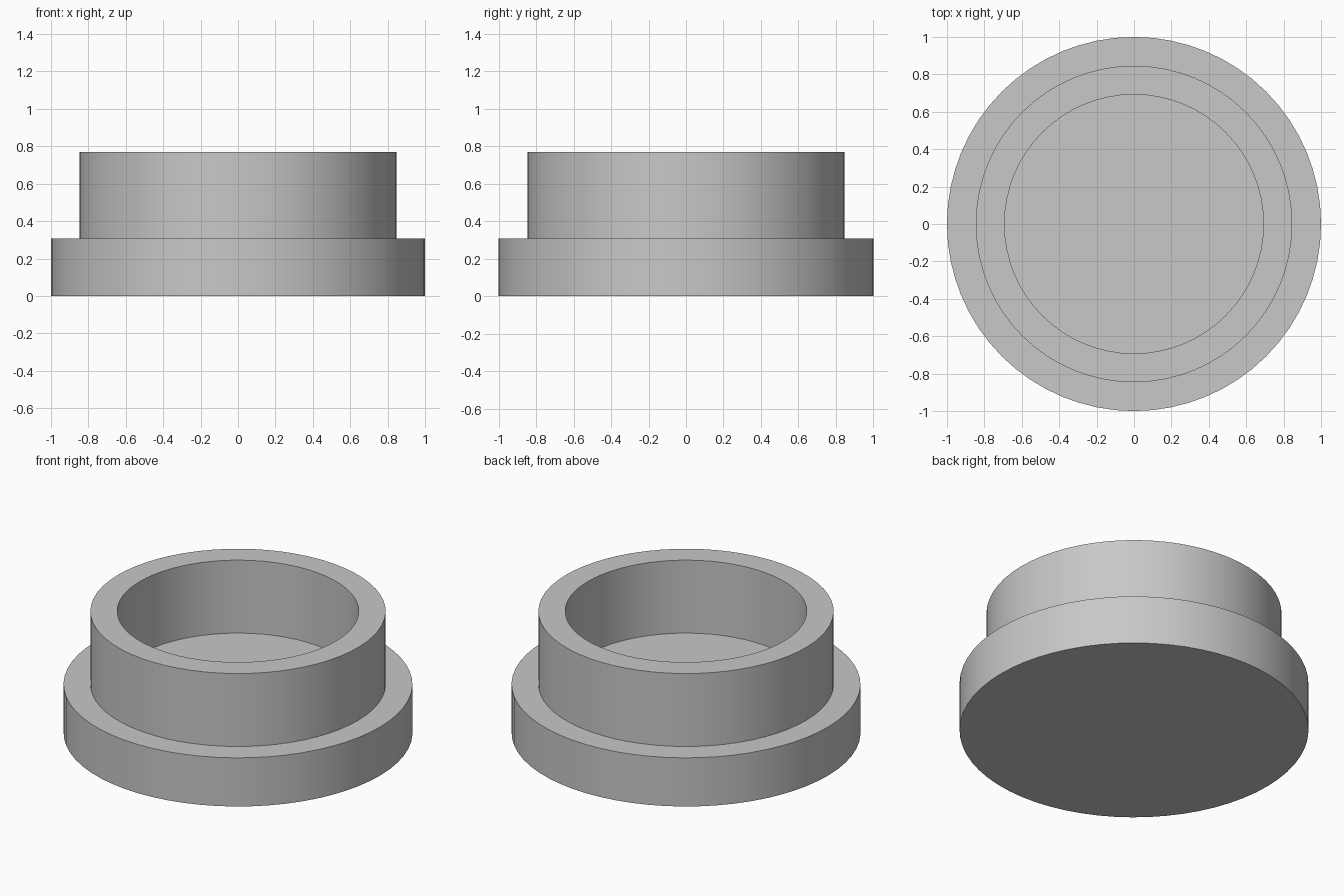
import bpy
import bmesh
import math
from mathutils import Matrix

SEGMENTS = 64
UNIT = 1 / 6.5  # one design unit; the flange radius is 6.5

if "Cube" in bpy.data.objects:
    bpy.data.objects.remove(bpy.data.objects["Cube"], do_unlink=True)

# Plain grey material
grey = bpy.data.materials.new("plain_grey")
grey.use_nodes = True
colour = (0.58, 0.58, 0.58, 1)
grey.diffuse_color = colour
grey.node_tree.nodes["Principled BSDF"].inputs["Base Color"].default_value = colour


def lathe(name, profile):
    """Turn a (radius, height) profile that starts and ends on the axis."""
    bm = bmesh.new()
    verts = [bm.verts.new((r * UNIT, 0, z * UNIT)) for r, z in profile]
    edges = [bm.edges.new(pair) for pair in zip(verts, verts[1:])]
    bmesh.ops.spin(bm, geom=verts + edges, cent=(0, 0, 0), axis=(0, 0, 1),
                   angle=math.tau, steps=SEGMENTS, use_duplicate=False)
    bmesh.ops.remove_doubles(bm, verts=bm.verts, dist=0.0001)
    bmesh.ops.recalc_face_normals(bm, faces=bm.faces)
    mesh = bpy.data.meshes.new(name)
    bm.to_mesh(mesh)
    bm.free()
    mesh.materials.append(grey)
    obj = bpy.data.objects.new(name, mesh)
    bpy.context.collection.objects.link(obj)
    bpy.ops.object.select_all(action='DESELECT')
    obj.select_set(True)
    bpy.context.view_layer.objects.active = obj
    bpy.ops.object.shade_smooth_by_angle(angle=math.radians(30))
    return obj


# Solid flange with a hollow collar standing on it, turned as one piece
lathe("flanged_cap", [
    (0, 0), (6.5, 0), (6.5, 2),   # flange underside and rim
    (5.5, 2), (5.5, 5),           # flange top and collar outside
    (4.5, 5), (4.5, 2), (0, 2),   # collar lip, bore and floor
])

- - -

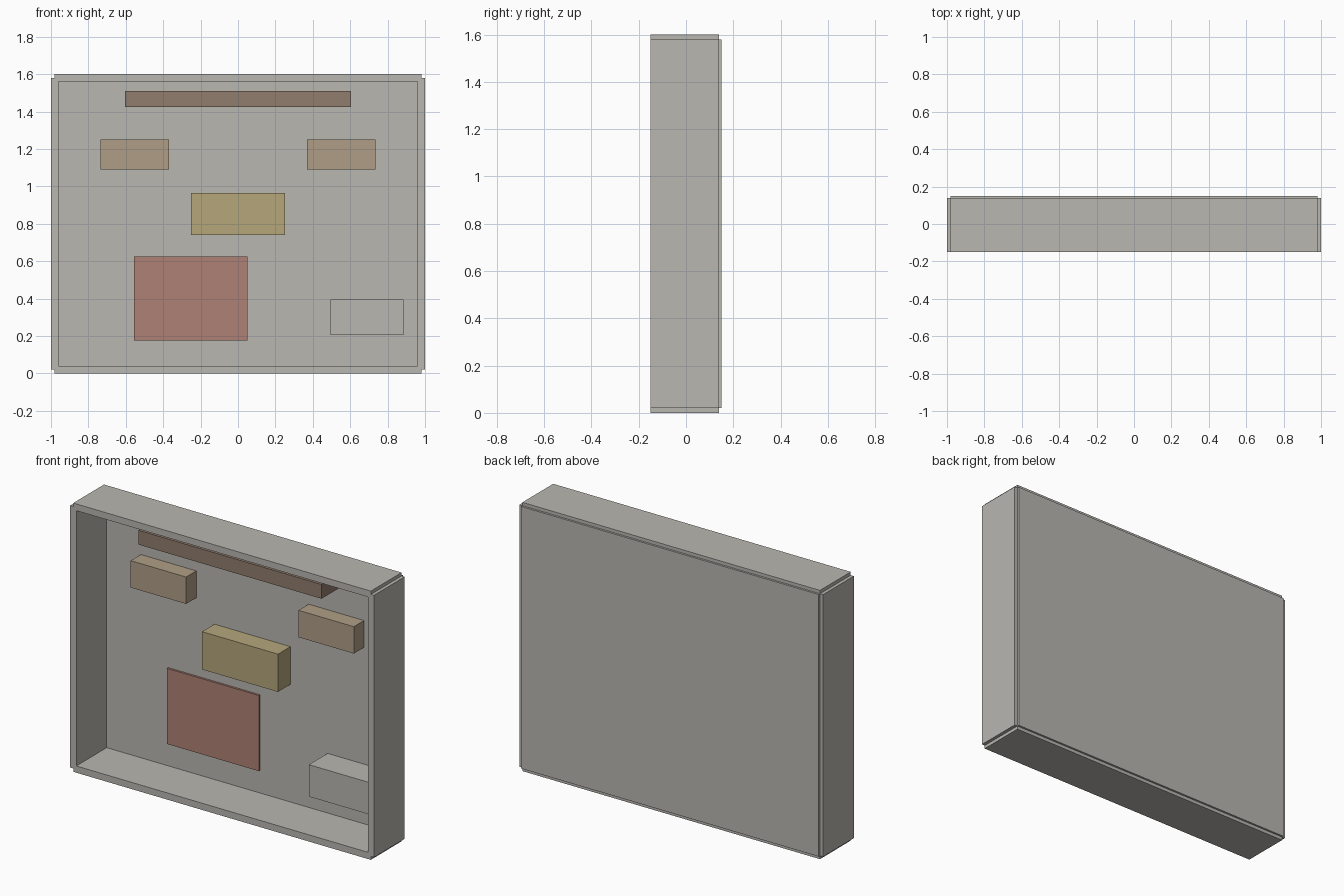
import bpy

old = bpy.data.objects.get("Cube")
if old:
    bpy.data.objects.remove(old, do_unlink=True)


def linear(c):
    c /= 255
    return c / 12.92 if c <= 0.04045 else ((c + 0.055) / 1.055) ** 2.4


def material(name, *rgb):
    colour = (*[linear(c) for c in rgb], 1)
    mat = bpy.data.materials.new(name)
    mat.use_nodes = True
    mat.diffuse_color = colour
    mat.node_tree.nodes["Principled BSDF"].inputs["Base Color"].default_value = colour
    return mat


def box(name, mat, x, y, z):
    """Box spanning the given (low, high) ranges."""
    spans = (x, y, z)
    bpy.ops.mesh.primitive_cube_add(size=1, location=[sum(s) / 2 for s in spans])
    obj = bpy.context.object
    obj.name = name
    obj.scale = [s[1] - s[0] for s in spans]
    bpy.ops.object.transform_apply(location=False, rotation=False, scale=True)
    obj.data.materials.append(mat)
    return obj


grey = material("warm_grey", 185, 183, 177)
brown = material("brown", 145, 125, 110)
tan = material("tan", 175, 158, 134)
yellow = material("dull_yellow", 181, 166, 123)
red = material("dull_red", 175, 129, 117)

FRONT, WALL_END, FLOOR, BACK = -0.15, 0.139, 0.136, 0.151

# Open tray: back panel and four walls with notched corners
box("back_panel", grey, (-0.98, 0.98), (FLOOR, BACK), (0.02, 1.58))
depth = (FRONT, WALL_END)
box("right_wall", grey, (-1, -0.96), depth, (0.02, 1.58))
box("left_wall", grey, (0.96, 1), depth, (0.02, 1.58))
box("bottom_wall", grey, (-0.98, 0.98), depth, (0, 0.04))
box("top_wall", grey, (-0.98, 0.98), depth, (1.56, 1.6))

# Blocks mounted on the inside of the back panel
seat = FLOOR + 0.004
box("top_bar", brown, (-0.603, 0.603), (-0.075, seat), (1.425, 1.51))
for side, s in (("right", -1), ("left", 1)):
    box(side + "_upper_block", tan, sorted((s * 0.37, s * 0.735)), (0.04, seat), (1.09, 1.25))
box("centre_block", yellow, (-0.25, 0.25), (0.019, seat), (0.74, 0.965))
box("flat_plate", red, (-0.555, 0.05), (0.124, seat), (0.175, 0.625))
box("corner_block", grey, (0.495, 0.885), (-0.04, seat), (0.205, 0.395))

- - -

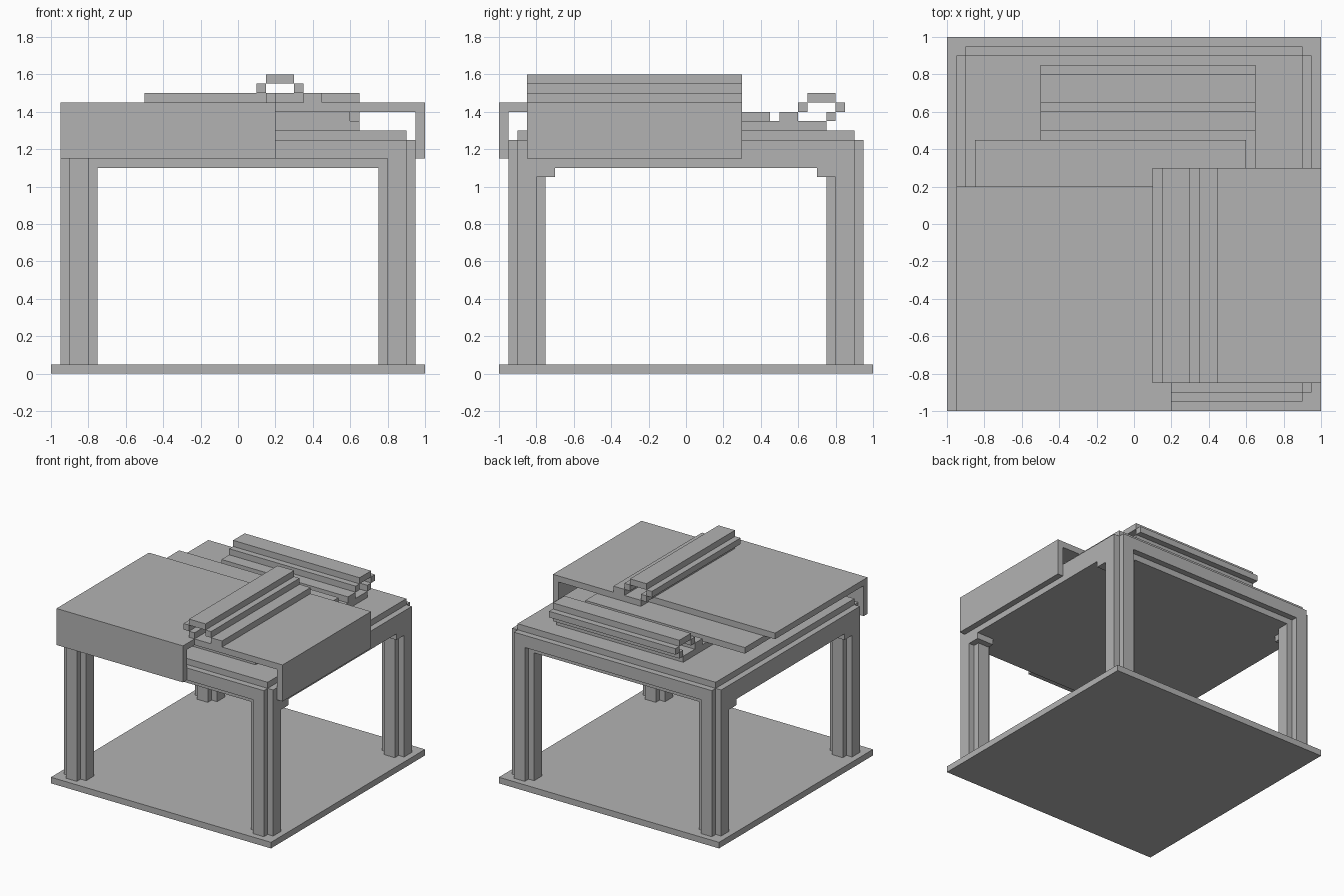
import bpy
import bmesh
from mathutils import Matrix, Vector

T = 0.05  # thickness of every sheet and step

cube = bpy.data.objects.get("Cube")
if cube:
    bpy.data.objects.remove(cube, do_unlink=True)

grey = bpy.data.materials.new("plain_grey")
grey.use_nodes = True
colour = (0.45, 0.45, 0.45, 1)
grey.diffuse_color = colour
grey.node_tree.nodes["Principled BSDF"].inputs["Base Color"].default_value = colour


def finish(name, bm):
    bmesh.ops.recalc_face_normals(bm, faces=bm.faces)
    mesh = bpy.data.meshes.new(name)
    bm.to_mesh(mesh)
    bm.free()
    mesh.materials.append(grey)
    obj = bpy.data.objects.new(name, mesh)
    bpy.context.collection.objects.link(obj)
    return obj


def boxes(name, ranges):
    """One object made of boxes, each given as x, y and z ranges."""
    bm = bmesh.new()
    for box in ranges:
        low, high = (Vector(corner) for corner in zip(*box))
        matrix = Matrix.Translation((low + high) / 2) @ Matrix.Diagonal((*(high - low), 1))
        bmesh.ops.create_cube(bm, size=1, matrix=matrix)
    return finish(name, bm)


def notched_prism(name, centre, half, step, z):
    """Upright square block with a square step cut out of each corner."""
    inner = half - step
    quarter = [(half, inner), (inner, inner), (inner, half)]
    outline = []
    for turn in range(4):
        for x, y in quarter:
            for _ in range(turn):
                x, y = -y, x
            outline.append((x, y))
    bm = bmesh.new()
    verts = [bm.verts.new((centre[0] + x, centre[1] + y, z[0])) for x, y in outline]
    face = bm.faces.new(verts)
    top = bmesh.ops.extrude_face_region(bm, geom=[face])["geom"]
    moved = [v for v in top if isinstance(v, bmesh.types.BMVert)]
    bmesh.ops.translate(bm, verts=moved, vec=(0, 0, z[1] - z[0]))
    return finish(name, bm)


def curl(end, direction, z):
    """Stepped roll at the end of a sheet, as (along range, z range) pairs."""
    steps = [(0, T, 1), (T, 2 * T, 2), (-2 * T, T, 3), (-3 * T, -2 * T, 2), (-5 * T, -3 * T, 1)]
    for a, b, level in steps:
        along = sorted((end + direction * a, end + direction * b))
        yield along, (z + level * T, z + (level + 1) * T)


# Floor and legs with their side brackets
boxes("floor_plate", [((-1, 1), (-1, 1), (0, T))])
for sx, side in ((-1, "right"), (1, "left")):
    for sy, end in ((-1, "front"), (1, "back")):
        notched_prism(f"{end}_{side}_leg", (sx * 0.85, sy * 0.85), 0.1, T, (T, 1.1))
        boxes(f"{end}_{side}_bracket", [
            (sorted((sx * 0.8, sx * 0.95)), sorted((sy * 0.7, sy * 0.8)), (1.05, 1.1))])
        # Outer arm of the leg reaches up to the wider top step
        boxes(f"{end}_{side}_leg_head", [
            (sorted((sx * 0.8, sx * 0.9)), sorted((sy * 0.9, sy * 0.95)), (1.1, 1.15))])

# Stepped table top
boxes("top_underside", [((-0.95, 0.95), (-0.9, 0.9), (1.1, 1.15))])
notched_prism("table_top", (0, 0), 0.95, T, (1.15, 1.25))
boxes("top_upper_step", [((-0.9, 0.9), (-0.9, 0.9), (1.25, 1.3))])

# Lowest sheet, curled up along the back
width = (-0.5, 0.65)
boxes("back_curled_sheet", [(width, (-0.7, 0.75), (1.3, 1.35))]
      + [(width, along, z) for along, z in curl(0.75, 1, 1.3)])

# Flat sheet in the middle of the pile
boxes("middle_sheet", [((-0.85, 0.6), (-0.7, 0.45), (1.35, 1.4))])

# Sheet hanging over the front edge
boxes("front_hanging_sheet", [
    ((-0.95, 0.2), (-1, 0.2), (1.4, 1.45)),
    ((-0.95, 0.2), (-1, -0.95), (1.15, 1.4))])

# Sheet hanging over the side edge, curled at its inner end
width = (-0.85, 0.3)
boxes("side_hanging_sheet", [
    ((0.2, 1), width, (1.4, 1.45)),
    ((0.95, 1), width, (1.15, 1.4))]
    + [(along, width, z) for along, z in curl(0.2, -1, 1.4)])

- - -

### Exercise details:
All lines above from the one containing "moved = [v for" to the one containing "steps = [(0, T, 1), (T, 2" must be repeated exactly, both lines included, and no others.

### Written reply:
    moved = [v for v in top if isinstance(v, bmesh.types.BMVert)]
    bmesh.ops.translate(bm, verts=moved, vec=(0, 0, z[1] - z[0]))
    return finish(name, bm)


def curl(end, direction, z):
    """Stepped roll at the end of a sheet, as (along range, z range) pairs."""
    steps = [(0, T, 1), (T, 2 * T, 2), (-2 * T, T, 3), (-3 * T, -2 * T, 2), (-5 * T, -3 * T, 1)]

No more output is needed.